12 Gee, “Some Puzzles from the Joseph Smith Papyri,” 132–133, citing Sylvie Cauville, Le Temple de Dendara: Les chapelles osiriennes (Cairo: IFAO, 1997); cf. John Gee, “Glossed Over: Ancient Egyptian Interpretations of Their Religion,” in Evolving Egypt: Innovation, Appropriation, and Reinterpretation in Ancient Egypt, ed. Kerry Muhlestein (Oxford: Archaeopress, 2012), 74. Cauville, Le Temple de Dendara, 2:107, calls these figures defending Osiris “aggressive genies” (les génies agressifs) who form a “defensive zone” (zone de défense) around his body.

13 Gee, “Some Puzzles from the Joseph Smith Papyri,” 134–135.

14 Gee, “Some Puzzles from the Joseph Smith Papyri,” 134.

15 Geraldine Pinch, Egyptian Mythology: A Guide to the Gods, Goddesses, and Traditions of Ancient Egypt (New York, NY: Oxford University Press, 2002), 193–194; cf. A. M. Blackman and H. W. Fairman, “The Myth of Horus at Edfu: II. C. The Triumph of Horus over His Enemies: A Sacred Drama,” The Journal of Egyptian Archaeology 28 (1942): 32–38; “The Myth of Horus at Edfu: II. C. The Triumph of Horus over His Enemies: A Sacred Drama (Continued),” The Journal of Egyptian Archaeology 29 (1943): 2–36; “The Myth of Horus at Edfu: II. C. The Triumph of Horus over His Enemies: A Sacred Drama (Concluded),” The Journal of Egyptian Archaeology 30 (1944): 5–22.

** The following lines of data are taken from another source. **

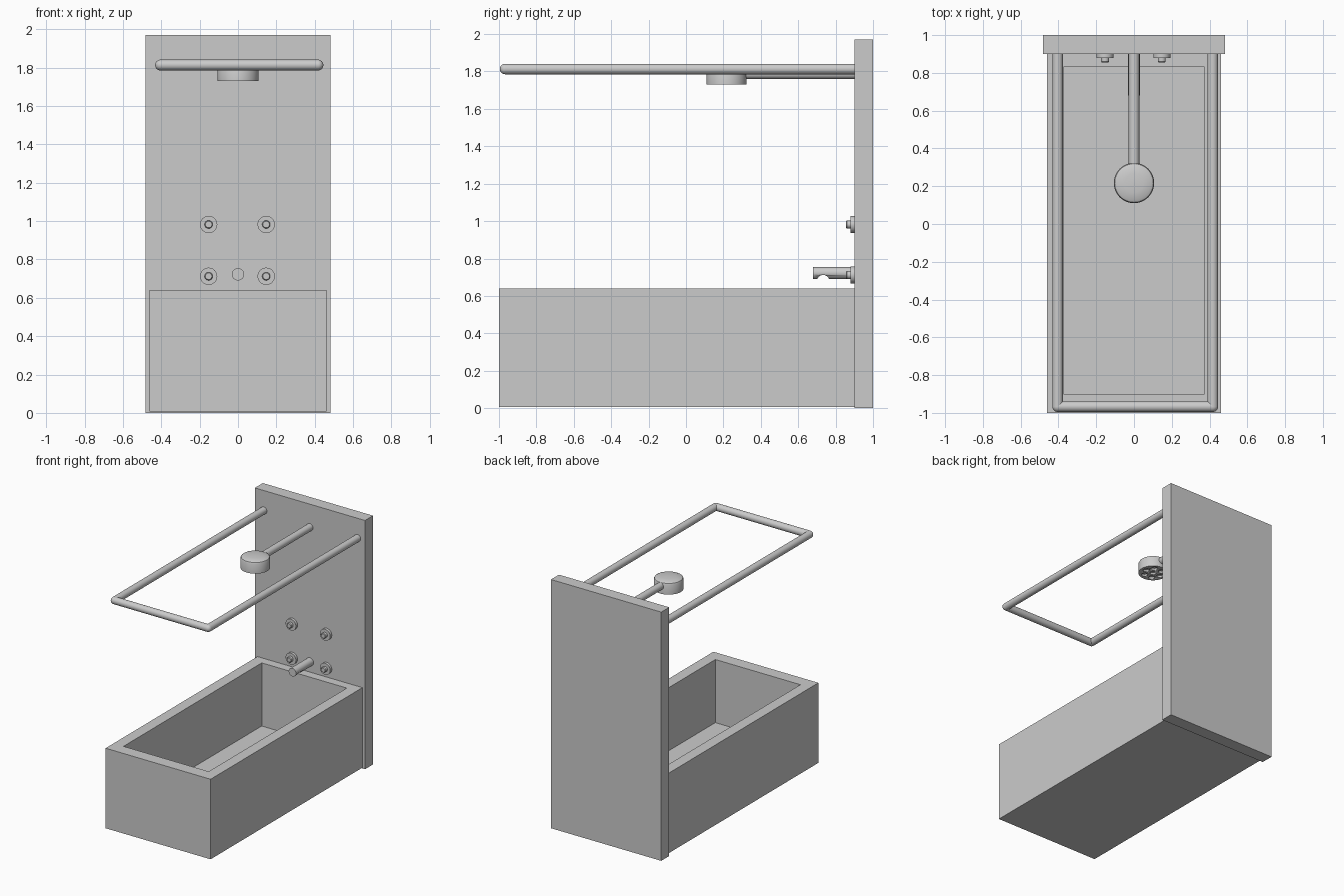
import bpy, bmesh, math
from mathutils import Vector

if "Cube" in bpy.data.objects:
    bpy.data.objects.remove(bpy.data.objects["Cube"])


def finish(name, bm, smooth=False):
    bmesh.ops.recalc_face_normals(bm, faces=bm.faces[:])
    mesh = bpy.data.meshes.new(name)
    bm.to_mesh(mesh)
    bm.free()
    ob = bpy.data.objects.new(name, mesh)
    bpy.context.collection.objects.link(ob)
    if smooth:
        bpy.ops.object.select_all(action='DESELECT')
        ob.select_set(True)
        bpy.context.view_layer.objects.active = ob
        bpy.ops.object.shade_smooth_by_angle(angle=math.radians(35))
    return ob


def box_bm(lo, hi):
    bm = bmesh.new()
    bmesh.ops.create_cube(bm, size=1)
    for v in bm.verts:
        v.co = [(a + b) / 2 + c * (b - a) for a, b, c in zip(lo, hi, v.co)]
    return bm


def lathe(name, start, end, profile, steps=32):
    """Revolve (radius, distance) points about the line from start to end."""
    bm = bmesh.new()
    start, axis = Vector(start), (Vector(end) - Vector(start)).normalized()
    turn = axis.to_track_quat('Z', 'Y')
    rings = []
    for r, d in profile:
        rings.append([bm.verts.new(start + turn @ Vector((
            r * math.cos(2 * math.pi * i / steps), r * math.sin(2 * math.pi * i / steps), d)))
            for i in range(steps)])
    for a, b in zip(rings, rings[1:]):
        for i in range(steps):
            j = (i + 1) % steps
            bm.faces.new((a[i], a[j], b[j], b[i]))
    bm.faces.new(rings[0])
    bm.faces.new(rings[-1])
    return finish(name, bm, True)


def rod(name, start, end, r):
    return lathe(name, start, end, [(r, 0), (r, (Vector(end) - Vector(start)).length)])


def cut(ob, cutter):
    mod = ob.modifiers.new("cut", 'BOOLEAN')
    mod.operation, mod.object, mod.solver = 'DIFFERENCE', cutter, 'EXACT'
    bpy.context.view_layer.objects.active = ob
    bpy.ops.object.modifier_apply(modifier=mod.name)
    bpy.data.objects.remove(cutter)


# back wall panel
finish("back_wall", box_bm((-0.483, 0.9, 0), (0.483, 1.0, 1.97)))

# bathtub: box with an inset, sunken top
bm = box_bm((-0.46, -1.0, 0.006), (0.46, 0.9, 0.64))
bm.faces.ensure_lookup_table()
top = max(bm.faces, key=lambda f: f.calc_center_median().z)
bmesh.ops.inset_individual(bm, faces=[top], thickness=0.08)
for v in top.verts:
    v.co.x = math.copysign(0.373, v.co.x)
    v.co.y = -0.9 if v.co.y < 0 else 0.83
res = bmesh.ops.extrude_face_region(bm, geom=[top])
for v in res['geom']:
    if isinstance(v, bmesh.types.BMVert):
        v.co.z = 0.14
if top.is_valid:
    bmesh.ops.delete(bm, geom=[top], context='FACES_ONLY')
finish("bathtub", bm)

# drain
rod("drain", (0, 0.51, 0.135), (0, 0.51, 0.145), 0.077)

# curtain rail: two side rods, front rod and rounded corners
R, Z, FRONT = 0.028, 1.813, -0.967
ends = {"left": -0.404, "right": 0.417}
for side, x in ends.items():
    rod(f"curtain_rail_{side}", (x, FRONT, Z), (x, 0.9, Z), R)
    bm = bmesh.new()
    bmesh.ops.create_uvsphere(bm, u_segments=32, v_segments=16, radius=R)
    bmesh.ops.translate(bm, verts=bm.verts[:], vec=(x, FRONT, Z))
    finish(f"curtain_rail_corner_{side}", bm, True)
rod("curtain_rail_front", (ends["left"], FRONT, Z), (ends["right"], FRONT, Z), R)

# shower arm and head with nozzle recesses underneath
rod("shower_arm", (0, 0.9, 1.788), (0, 0.29, 1.788), 0.028)
head = lathe("shower_head", (0, 0.217, 1.73), (0, 0.217, 2),
             [(0.107, 0), (0.107, 0.075), (0.102, 0.086), (0.088, 0.093), (0.05, 0.098), (0.01, 0.1)], 48)
spots = [(0, 0)] + [(0.066 * math.cos(a * math.pi / 3), 0.066 * math.sin(a * math.pi / 3)) for a in range(6)]
for dx, dy in spots:
    cut(head, rod("nozzle_cutter", (dx, 0.217 + dy, 1.70), (dx, 0.217 + dy, 1.745), 0.022))

# tub spout with a rounded notch below
spout = rod("tub_spout", (0, 0.9, 0.722), (0, 0.68, 0.722), 0.032)
cut(spout, rod("spout_cutter", (-0.1, 0.733, 0.678), (0.1, 0.733, 0.678), 0.034))

# four tap knobs on round flanges
for row, z in (("lower", 0.712), ("upper", 0.982)):
    for side, x in (("left", -0.153), ("right", 0.147)):
        lathe(f"tap_{row}_{side}", (x, 0.9, z), (x, 0.8, z),
              [(0.045, 0), (0.045, 0.021), (0.021, 0.021), (0.021, 0.04), (0.017, 0.045)])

16 This connection is explicitly made in Papyrus Jumilhac. See Harco Willems, “Anubis as Judge,” in Egyptian Religion: The Last Thousand Years, Part 1: Studies Dedicated to the Memory of Jan Quaegebeur, ed. Willy Clarysse, Antoon Schoors, and Harco Willems (Leuven: Peeters, 1998), 741.

17 Mark S. Smith, Traversing Eternity: Texts for the Afterlife from Ptolemaic and Roman Egypt (New York, NY: Oxford University Press, 2009), 26.

18 Smith, Traversing Eternity, 26–27.

19 Smith, Traversing Eternity, 27.

20 Willems, “Anubis as Judge,” 719–743.

21 Willems, “Anubis as Judge,” 726.

22 Willems, “Anubis as Judge,” 727.

23 Willems, “Anubis as Judge,” 735.

24 Willems, “Anubis as Judge,” 740; cf. Cauville, Le Temple de Dendara, 2:108, who observes that the role of Anubis in these Dendara embalming scenes is to act as both an embalmer and a butcher of Osiris’ enemies. “Cette double fonction est aussi assumée par les trois Anubis: préposés à l’embaumement (ḫnty sḥ-nṯr, nb wˁbt, ỉmỉ-wt), ils massacrent Seth et le découpent en morceaux.”

25 Gee, “Some Puzzles from the Joseph Smith Papyri,” 135.